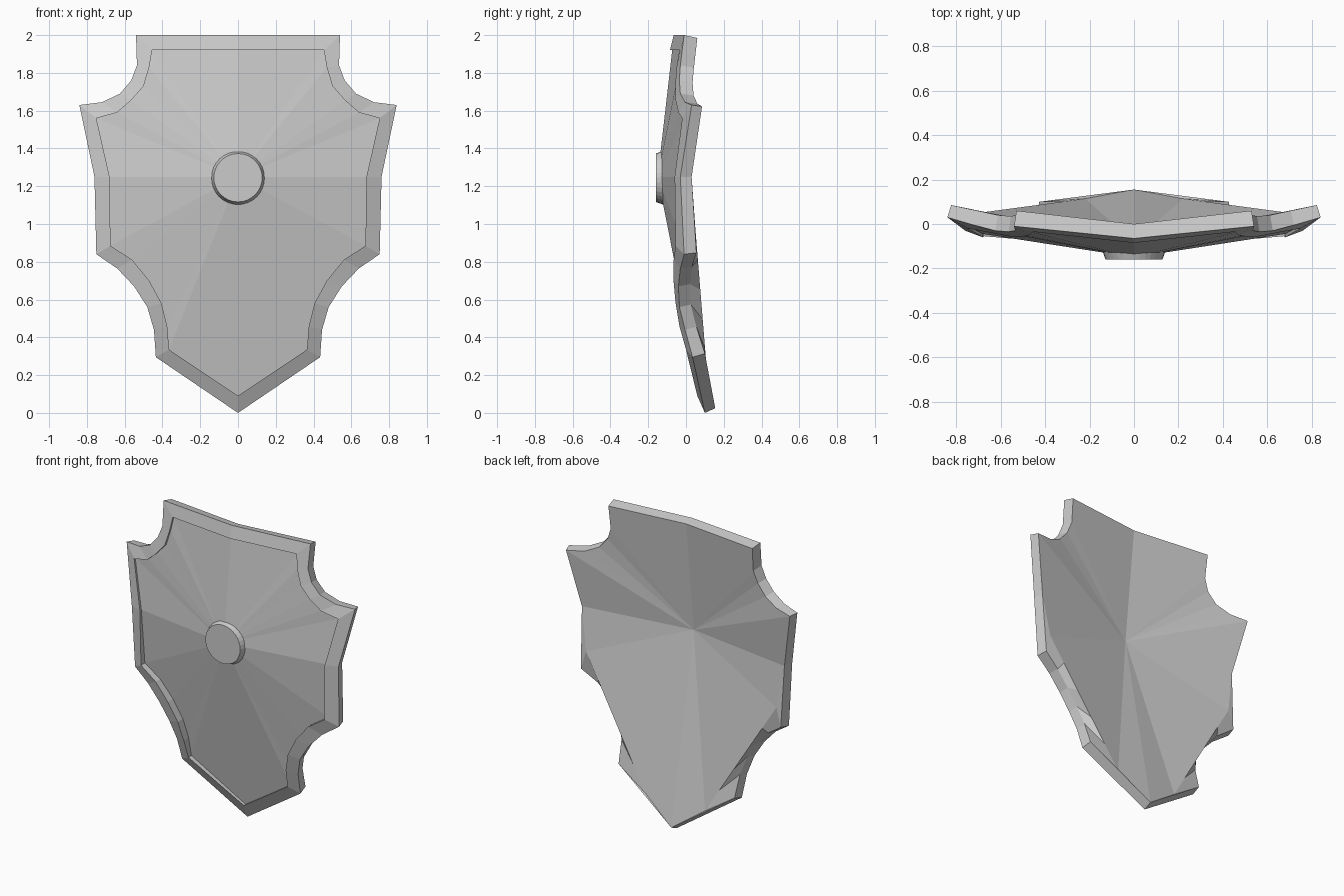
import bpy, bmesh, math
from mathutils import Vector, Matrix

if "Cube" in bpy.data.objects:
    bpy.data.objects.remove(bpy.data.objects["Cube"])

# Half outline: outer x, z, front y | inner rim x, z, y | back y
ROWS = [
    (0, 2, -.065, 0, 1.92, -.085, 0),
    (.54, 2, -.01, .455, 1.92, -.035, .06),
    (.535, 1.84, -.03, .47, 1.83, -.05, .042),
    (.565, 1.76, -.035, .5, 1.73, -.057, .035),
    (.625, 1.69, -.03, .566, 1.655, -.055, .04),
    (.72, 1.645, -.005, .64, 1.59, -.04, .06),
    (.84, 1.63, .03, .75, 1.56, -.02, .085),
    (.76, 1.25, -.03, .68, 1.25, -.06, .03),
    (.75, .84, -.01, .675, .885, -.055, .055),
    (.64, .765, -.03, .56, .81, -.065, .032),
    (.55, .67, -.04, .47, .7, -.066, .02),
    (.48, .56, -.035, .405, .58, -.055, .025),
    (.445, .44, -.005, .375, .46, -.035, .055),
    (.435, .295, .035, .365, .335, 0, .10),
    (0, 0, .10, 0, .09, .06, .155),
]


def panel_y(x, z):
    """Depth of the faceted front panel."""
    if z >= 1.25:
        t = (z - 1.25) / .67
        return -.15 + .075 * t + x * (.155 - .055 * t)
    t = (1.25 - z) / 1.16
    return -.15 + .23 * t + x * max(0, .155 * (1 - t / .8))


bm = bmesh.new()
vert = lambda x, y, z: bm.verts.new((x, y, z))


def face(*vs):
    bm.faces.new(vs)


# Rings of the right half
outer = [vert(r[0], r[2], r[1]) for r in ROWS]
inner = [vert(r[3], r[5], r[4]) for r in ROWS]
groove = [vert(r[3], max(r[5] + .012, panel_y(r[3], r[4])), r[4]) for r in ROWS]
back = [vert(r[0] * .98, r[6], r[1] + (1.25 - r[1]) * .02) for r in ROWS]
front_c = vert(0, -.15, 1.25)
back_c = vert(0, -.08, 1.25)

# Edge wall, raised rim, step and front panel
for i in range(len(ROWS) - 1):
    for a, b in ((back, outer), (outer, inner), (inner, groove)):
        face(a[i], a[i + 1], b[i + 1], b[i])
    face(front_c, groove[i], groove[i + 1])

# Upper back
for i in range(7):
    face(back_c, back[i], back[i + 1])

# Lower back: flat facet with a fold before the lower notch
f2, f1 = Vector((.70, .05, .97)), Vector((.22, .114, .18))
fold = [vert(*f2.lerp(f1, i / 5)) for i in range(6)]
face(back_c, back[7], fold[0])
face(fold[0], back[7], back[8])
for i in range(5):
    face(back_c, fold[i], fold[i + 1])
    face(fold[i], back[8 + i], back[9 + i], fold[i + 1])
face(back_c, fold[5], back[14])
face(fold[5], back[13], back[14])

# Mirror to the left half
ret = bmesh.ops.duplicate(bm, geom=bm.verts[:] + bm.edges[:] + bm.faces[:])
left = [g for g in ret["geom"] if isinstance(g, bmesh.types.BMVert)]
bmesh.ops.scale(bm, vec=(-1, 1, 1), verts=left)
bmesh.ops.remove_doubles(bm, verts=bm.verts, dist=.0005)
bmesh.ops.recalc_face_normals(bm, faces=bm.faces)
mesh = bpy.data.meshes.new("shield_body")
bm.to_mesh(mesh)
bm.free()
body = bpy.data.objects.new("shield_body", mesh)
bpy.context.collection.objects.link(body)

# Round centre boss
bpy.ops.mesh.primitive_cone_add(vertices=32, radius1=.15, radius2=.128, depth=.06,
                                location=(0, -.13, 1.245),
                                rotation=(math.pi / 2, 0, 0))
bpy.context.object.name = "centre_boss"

- **WORK ORDER**: The data above should be set down again exactly, with the pictures omitted.

- **EXERCISE RESPONSE**:
import bpy, bmesh, math
from mathutils import Vector, Matrix

if "Cube" in bpy.data.objects:
    bpy.data.objects.remove(bpy.data.objects["Cube"])

# Half outline: outer x, z, front y | inner rim x, z, y | back y
ROWS = [
    (0, 2, -.065, 0, 1.92, -.085, 0),
    (.54, 2, -.01, .455, 1.92, -.035, .06),
    (.535, 1.84, -.03, .47, 1.83, -.05, .042),
    (.565, 1.76, -.035, .5, 1.73, -.057, .035),
    (.625, 1.69, -.03, .566, 1.655, -.055, .04),
    (.72, 1.645, -.005, .64, 1.59, -.04, .06),
    (.84, 1.63, .03, .75, 1.56, -.02, .085),
    (.76, 1.25, -.03, .68, 1.25, -.06, .03),
    (.75, .84, -.01, .675, .885, -.055, .055),
    (.64, .765, -.03, .56, .81, -.065, .032),
    (.55, .67, -.04, .47, .7, -.066, .02),
    (.48, .56, -.035, .405, .58, -.055, .025),
    (.445, .44, -.005, .375, .46, -.035, .055),
    (.435, .295, .035, .365, .335, 0, .10),
    (0, 0, .10, 0, .09, .06, .155),
]


def panel_y(x, z):
    """Depth of the faceted front panel."""
    if z >= 1.25:
        t = (z - 1.25) / .67
        return -.15 + .075 * t + x * (.155 - .055 * t)
    t = (1.25 - z) / 1.16
    return -.15 + .23 * t + x * max(0, .155 * (1 - t / .8))


bm = bmesh.new()
vert = lambda x, y, z: bm.verts.new((x, y, z))


def face(*vs):
    bm.faces.new(vs)


# Rings of the right half
outer = [vert(r[0], r[2], r[1]) for r in ROWS]
inner = [vert(r[3], r[5], r[4]) for r in ROWS]
groove = [vert(r[3], max(r[5] + .012, panel_y(r[3], r[4])), r[4]) for r in ROWS]
back = [vert(r[0] * .98, r[6], r[1] + (1.25 - r[1]) * .02) for r in ROWS]
front_c = vert(0, -.15, 1.25)
back_c = vert(0, -.08, 1.25)

# Edge wall, raised rim, step and front panel
for i in range(len(ROWS) - 1):
    for a, b in ((back, outer), (outer, inner), (inner, groove)):
        face(a[i], a[i + 1], b[i + 1], b[i])
    face(front_c, groove[i], groove[i + 1])

# Upper back
for i in range(7):
    face(back_c, back[i], back[i + 1])

# Lower back: flat facet with a fold before the lower notch
f2, f1 = Vector((.70, .05, .97)), Vector((.22, .114, .18))
fold = [vert(*f2.lerp(f1, i / 5)) for i in range(6)]
face(back_c, back[7], fold[0])
face(fold[0], back[7], back[8])
for i in range(5):
    face(back_c, fold[i], fold[i + 1])
    face(fold[i], back[8 + i], back[9 + i], fold[i + 1])
face(back_c, fold[5], back[14])
face(fold[5], back[13], back[14])

# Mirror to the left half
ret = bmesh.ops.duplicate(bm, geom=bm.verts[:] + bm.edges[:] + bm.faces[:])
left = [g for g in ret["geom"] if isinstance(g, bmesh.types.BMVert)]
bmesh.ops.scale(bm, vec=(-1, 1, 1), verts=left)
bmesh.ops.remove_doubles(bm, verts=bm.verts, dist=.0005)
bmesh.ops.recalc_face_normals(bm, faces=bm.faces)
mesh = bpy.data.meshes.new("shield_body")
bm.to_mesh(mesh)
bm.free()
body = bpy.data.objects.new("shield_body", mesh)
bpy.context.collection.objects.link(body)

# Round centre boss
bpy.ops.mesh.primitive_cone_add(vertices=32, radius1=.15, radius2=.128, depth=.06,
                                location=(0, -.13, 1.245),
                                rotation=(math.pi / 2, 0, 0))
bpy.context.object.name = "centre_boss"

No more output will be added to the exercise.